Jira Software Data Center on AWS (Part Two)
In my previous blog, I discussed the benefits of AWS and the benefits of setting up Jira Data Center on AWS. I also created our Stack on AWS CloudFormation. In this installment, I will continue this discussion and finish by talking about the Jira installation.
Step 5: Configuring Jira
To retrieve the URL required to access your Jira instance, you can either open the Stack details page and look under the Outputs header for the URL key, or go to the EC2 Management Console and use the value “DNS name” for the Load Balancer.
Setting up the Jira instance is as simple as going through the remaining wizard and entering the license information. Users will probably need a Jira Data Center evaluation license in order to do this. You can contact firstname.lastname@example.org to get an evaluation license.
The next step is to create the local admin account, set up the SMTP details, and follow the remaining steps in the wizard.
Users can now choose to continue setting up their Jira instance.
Step 6: Adding nodes to the cluster
If a Jira Data Center license has been installed into Jira, administrators will be able to see the cluster details under “Administration > System Info.”
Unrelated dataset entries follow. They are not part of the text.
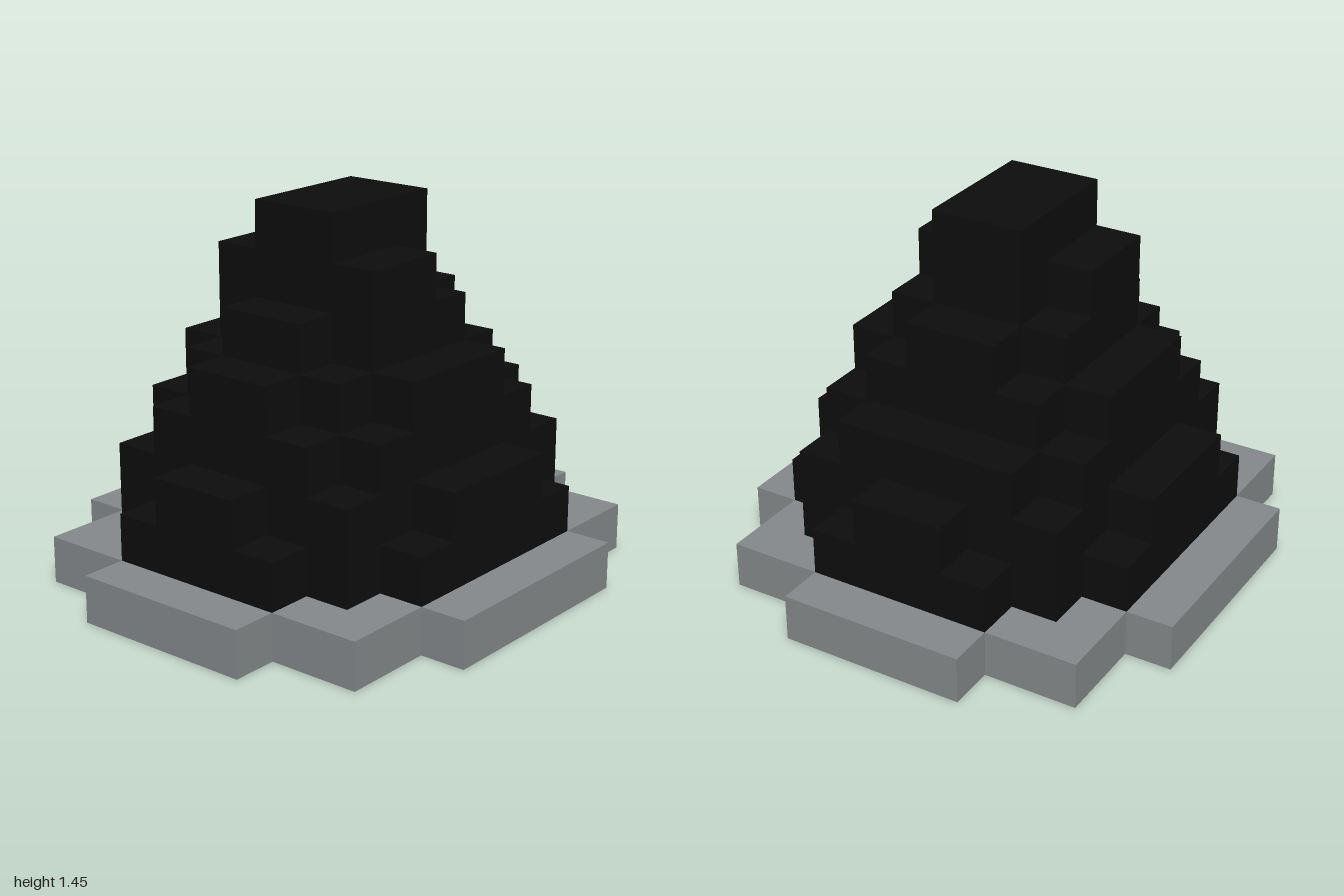
import * as THREE from 'three';

const U = 2 / 11; // size of one block

// Each tier: name, bottom, top, and rows of [half width, back z, front z] from narrow to wide, in blocks
const TIERS = [
  ['base', 0, 1, [[2, -5.5, 5.5], [4, -4.5, 4.5], [5, -2.5, 2.5]]],
  ['moundTier1', 1, 2, [[2, -4.5, 4.5], [3, -3.5, 3.5], [4, -2.5, 2.5]]],
  ['moundTier2', 2, 3, [[1, -4.5, 4.5], [3, -3.5, 3.5], [4, -1.5, 1.5]]],
  ['moundTier3', 3, 4, [[2, -3.5, 3.5], [3, -2.5, 2.5]]],
  ['moundTier4', 4, 5, [[1, -2.5, 3.5], [2, -2.5, 2.5], [3, -1.5, 1.5]]],
  ['moundTier5', 5, 6, [[1, -2.5, 2.5], [2, -1.5, 1.5]]],
  ['moundTier6', 6, 7, [[1, -1.5, 1.5], [2, -0.5, 1.5]]],
  ['peak', 7, 8, [[1, -1.5, 1.5]]],
];

// Stepped outline, symmetric in x
function outline(rows) {
  const front = [], back = [];
  rows.forEach(([x, zb, zf], i) => {
    front.push([x, zf]);
    back.push([x, zb]);
    if (i < rows.length - 1) {
      front.push([x, rows[i + 1][2]]);
      back.push([x, rows[i + 1][1]]);
    }
  });
  const side = [...front, ...back.reverse()];
  const mirrored = side.map(([x, z]) => [-x, z]).reverse();
  const points = [...side, ...mirrored].filter(
    (p, i, all) => i === 0 || p[0] !== all[i - 1][0] || p[1] !== all[i - 1][1]);
  return new THREE.Shape(points.map(([x, z]) => new THREE.Vector2(x * U, z * U)));
}

function tierGeometry(bottom, top, rows) {
  const geometry = new THREE.ExtrudeGeometry(outline(rows), {
    depth: (top - bottom) * U, bevelEnabled: false,
  });
  geometry.rotateX(Math.PI / 2); // outline lies flat, depth runs down
  geometry.translate(0, top * U, 0);
  return geometry;
}

export function createModel() {
  const grey = new THREE.MeshStandardMaterial({ color: 0x84888a });
  grey.name = 'stone grey';
  const black = new THREE.MeshStandardMaterial({ color: 0x0d0d0d });
  black.name = 'black';

  const model = new THREE.Group();
  model.name = 'steppedMound';
  for (const [name, bottom, top, rows] of TIERS) {
    const mesh = new THREE.Mesh(tierGeometry(bottom, top, rows), name === 'base' ? grey : black);
    mesh.name = name;
    model.add(mesh);
  }
  return model;
}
Note that the cluster name will correspond to the EC2 Instance ID.
As mentioned in my previous blog, one benefit of using the Quick Start template is the ability to quickly scale the number of nodes up or down. In this case, we will be adding one more node to the Jira instance.
To do this, we need to:
- Sign into the AWS Management Console > AWS CloudFormation at https://us-west-2.console.aws.amazon.com/cloudformation.
- Select the correct Stack and click “Update Stack.”
- Click “Next” to reach the Specify Details page and increase the minimum and maximum number of cluster nodes to the desired value.
- Save the form and wait for the new node to come up. Administrators should now be able to see two nodes in the cluster.
Jira 7.3 for Data Center introduces a number of functionalities that provide added benefits for this setup. This includes the highly requested SAML single sign-on with the user’s current supported Identity Provider. This is Atlassian’s attempt to provide users with a single sign-on experience. Also, Jira 7.3 brings “zero downtime upgrades” that allow nodes to provide uninterrupted service to Jira users. These two functionalities go hand in hand with hosting the application in AWS.
For more information about Jira on AWS, or to learn how Go2Group can assist with hosting services, contact us.